Work task | A stretch of the entries below is to be set down exactly, running from the line with "let geo = new ConvexGeometry(cloud);" through the line with "for (let i = 0; i < pos.count; i += 3)", both included, and no other line.

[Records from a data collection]

• • • • • • •

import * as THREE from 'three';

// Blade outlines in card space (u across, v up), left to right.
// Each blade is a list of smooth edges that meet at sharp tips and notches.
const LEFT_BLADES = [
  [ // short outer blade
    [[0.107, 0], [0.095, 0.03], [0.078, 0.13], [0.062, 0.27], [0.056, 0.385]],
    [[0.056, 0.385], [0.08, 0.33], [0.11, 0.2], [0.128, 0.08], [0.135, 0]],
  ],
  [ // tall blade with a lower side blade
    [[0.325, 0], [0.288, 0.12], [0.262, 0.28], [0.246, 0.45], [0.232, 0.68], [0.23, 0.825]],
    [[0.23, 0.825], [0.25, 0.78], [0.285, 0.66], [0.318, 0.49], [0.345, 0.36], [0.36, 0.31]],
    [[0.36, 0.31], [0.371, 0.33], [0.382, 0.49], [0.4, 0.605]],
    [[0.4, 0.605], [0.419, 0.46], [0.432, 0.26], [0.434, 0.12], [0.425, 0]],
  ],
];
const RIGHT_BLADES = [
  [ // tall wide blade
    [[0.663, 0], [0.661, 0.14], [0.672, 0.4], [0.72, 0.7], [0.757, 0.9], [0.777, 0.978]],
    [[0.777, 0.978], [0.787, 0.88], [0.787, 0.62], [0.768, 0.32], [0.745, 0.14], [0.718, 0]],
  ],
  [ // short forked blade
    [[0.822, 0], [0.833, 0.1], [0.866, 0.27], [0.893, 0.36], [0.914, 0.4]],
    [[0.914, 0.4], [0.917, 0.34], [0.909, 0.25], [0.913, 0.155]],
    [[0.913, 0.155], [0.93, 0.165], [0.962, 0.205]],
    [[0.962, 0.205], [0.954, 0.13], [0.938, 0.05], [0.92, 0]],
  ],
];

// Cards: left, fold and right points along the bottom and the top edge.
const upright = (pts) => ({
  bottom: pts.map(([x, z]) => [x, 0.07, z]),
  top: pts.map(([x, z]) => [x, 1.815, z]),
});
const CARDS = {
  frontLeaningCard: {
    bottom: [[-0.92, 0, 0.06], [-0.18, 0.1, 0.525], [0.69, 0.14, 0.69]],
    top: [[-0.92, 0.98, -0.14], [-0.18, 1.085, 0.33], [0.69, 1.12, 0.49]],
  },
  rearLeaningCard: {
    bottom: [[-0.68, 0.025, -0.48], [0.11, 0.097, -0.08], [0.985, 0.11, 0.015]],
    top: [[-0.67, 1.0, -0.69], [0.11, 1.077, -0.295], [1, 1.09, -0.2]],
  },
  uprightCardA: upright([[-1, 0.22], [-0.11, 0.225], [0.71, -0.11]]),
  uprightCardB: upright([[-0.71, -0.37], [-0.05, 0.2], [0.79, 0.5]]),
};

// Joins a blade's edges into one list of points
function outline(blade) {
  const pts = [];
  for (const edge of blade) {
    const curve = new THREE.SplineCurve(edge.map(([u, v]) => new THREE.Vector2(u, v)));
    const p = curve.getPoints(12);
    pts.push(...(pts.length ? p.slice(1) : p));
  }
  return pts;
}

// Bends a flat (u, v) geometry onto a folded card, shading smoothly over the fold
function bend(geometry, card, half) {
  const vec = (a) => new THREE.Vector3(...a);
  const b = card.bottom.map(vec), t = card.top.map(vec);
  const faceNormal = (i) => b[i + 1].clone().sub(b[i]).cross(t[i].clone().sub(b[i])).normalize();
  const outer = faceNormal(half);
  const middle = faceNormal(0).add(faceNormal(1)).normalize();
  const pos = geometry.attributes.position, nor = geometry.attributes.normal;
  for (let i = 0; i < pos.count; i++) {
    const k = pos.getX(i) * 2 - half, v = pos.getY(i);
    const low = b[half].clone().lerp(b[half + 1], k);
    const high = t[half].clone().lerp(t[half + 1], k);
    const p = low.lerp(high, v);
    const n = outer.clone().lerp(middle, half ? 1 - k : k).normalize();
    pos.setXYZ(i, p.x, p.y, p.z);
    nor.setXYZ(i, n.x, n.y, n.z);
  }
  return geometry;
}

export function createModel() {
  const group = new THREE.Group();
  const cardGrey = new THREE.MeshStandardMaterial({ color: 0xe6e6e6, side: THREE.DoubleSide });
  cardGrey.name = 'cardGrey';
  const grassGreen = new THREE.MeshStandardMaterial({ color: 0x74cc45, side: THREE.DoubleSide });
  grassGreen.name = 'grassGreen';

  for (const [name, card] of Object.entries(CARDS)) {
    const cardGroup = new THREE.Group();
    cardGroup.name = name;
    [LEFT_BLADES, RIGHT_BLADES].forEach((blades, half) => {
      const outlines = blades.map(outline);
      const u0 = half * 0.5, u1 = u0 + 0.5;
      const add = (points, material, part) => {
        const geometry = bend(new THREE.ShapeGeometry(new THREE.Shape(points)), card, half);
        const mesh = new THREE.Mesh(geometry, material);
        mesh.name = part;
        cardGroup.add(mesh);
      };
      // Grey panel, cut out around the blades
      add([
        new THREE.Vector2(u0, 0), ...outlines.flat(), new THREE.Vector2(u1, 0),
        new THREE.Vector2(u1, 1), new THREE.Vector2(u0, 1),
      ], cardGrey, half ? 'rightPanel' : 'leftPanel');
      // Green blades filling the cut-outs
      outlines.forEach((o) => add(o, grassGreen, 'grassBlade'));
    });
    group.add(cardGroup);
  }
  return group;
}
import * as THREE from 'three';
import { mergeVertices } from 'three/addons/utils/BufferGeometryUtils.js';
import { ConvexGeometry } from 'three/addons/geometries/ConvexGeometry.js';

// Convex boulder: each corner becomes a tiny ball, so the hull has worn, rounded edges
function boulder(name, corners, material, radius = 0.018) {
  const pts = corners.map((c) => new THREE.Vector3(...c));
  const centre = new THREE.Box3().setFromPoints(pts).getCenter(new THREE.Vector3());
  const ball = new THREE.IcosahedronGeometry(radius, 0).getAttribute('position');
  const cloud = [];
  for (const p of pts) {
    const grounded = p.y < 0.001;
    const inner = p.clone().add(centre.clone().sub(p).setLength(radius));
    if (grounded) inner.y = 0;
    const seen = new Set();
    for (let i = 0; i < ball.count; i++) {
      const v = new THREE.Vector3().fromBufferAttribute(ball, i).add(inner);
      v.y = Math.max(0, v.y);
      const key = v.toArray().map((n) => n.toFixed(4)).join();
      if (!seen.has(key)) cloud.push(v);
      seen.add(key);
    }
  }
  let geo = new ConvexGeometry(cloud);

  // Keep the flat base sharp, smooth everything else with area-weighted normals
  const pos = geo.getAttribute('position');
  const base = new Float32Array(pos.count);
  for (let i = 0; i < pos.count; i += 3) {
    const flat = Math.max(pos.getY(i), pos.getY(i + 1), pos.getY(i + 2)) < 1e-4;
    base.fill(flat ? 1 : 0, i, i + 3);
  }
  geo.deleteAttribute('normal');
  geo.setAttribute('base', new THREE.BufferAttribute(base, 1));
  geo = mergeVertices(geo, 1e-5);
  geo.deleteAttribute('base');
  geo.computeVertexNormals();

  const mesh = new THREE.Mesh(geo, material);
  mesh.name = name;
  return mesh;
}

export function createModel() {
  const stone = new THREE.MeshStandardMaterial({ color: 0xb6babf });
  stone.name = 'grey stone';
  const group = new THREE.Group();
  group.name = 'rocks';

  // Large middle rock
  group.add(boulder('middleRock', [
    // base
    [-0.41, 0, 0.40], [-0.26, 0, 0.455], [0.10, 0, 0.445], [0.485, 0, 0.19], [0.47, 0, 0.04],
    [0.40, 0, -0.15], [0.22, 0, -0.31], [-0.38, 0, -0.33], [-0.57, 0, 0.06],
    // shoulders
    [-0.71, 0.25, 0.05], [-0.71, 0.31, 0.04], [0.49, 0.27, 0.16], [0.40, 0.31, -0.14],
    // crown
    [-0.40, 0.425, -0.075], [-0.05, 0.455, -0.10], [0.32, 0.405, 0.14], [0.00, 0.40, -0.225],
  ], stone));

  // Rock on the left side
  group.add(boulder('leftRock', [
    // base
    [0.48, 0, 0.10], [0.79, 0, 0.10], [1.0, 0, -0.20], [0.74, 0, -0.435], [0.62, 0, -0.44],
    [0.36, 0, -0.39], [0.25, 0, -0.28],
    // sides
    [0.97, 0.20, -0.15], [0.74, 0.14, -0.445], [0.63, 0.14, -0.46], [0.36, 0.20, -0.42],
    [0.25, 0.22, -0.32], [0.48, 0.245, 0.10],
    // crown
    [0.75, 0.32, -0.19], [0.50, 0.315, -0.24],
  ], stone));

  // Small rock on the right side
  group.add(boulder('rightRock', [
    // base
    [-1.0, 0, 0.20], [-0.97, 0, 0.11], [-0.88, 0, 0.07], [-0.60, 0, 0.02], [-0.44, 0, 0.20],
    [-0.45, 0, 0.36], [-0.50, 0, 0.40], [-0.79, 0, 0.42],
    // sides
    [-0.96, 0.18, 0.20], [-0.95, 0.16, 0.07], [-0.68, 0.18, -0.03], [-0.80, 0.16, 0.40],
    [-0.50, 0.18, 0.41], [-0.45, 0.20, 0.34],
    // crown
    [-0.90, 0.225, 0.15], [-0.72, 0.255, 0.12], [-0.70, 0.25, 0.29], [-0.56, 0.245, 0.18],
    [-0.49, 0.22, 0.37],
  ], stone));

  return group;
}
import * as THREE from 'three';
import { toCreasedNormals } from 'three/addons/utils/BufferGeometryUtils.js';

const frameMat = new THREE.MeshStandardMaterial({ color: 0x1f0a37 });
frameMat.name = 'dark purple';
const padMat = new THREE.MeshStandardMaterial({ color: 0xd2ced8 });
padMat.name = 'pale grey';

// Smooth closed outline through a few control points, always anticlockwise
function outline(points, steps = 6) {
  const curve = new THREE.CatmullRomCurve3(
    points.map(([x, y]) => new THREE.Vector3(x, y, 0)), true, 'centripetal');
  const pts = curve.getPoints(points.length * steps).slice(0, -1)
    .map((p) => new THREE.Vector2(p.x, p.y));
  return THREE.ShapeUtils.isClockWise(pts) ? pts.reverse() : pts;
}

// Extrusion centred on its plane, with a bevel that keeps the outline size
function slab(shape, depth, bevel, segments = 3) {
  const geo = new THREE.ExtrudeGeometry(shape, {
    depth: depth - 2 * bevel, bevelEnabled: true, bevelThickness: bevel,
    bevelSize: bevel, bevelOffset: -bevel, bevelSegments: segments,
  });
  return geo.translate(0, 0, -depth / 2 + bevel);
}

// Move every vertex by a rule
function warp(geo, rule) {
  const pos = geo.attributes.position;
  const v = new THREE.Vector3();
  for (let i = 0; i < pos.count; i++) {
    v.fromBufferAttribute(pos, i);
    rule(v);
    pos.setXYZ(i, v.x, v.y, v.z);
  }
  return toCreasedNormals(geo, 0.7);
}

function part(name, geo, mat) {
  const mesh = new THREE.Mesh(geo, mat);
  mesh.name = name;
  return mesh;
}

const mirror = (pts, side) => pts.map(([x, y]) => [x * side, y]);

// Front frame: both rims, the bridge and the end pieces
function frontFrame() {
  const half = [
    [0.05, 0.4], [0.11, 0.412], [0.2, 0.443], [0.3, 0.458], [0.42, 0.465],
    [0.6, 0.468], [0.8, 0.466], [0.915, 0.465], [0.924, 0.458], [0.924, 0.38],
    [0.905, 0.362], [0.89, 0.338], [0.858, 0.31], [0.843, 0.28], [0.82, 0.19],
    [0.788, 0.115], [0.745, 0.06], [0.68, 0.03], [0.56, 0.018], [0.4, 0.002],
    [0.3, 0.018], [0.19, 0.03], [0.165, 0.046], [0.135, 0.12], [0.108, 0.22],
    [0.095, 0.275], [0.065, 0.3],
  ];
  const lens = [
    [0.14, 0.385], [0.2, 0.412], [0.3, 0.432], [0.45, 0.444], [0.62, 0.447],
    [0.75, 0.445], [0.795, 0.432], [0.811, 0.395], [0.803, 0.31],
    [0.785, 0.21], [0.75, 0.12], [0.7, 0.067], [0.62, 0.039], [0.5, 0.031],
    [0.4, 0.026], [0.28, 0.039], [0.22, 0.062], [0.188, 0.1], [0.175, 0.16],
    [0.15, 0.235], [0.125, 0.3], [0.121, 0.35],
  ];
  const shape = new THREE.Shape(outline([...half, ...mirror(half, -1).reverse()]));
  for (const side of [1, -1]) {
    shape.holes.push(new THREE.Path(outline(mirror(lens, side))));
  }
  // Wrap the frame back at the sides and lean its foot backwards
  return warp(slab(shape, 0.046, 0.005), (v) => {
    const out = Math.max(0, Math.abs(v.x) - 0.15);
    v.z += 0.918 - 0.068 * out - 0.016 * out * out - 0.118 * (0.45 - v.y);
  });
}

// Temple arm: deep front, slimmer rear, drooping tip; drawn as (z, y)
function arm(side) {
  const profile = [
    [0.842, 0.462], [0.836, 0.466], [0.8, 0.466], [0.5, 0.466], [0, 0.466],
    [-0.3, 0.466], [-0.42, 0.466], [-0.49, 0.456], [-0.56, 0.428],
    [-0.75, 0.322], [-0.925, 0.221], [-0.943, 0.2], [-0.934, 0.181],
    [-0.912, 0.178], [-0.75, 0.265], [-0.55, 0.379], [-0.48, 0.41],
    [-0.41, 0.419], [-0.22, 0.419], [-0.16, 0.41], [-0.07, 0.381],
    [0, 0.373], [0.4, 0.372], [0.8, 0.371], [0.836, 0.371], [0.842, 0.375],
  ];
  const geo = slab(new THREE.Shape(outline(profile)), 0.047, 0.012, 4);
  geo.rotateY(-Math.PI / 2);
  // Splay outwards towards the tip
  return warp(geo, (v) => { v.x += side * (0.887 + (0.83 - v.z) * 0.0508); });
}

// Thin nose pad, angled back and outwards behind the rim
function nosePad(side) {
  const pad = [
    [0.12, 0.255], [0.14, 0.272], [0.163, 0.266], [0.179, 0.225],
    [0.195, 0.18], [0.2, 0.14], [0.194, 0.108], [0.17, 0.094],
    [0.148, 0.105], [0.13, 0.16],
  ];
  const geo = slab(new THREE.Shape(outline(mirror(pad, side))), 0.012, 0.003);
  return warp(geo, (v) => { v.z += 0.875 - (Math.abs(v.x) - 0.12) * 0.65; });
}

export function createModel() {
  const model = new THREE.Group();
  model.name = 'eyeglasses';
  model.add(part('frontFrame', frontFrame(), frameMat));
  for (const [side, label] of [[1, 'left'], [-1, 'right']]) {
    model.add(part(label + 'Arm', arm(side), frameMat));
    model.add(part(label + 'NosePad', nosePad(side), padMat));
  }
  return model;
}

• • • • • • •

Written reply |
  let geo = new ConvexGeometry(cloud);

  // Keep the flat base sharp, smooth everything else with area-weighted normals
  const pos = geo.getAttribute('position');
  const base = new Float32Array(pos.count);
  for (let i = 0; i < pos.count; i += 3) {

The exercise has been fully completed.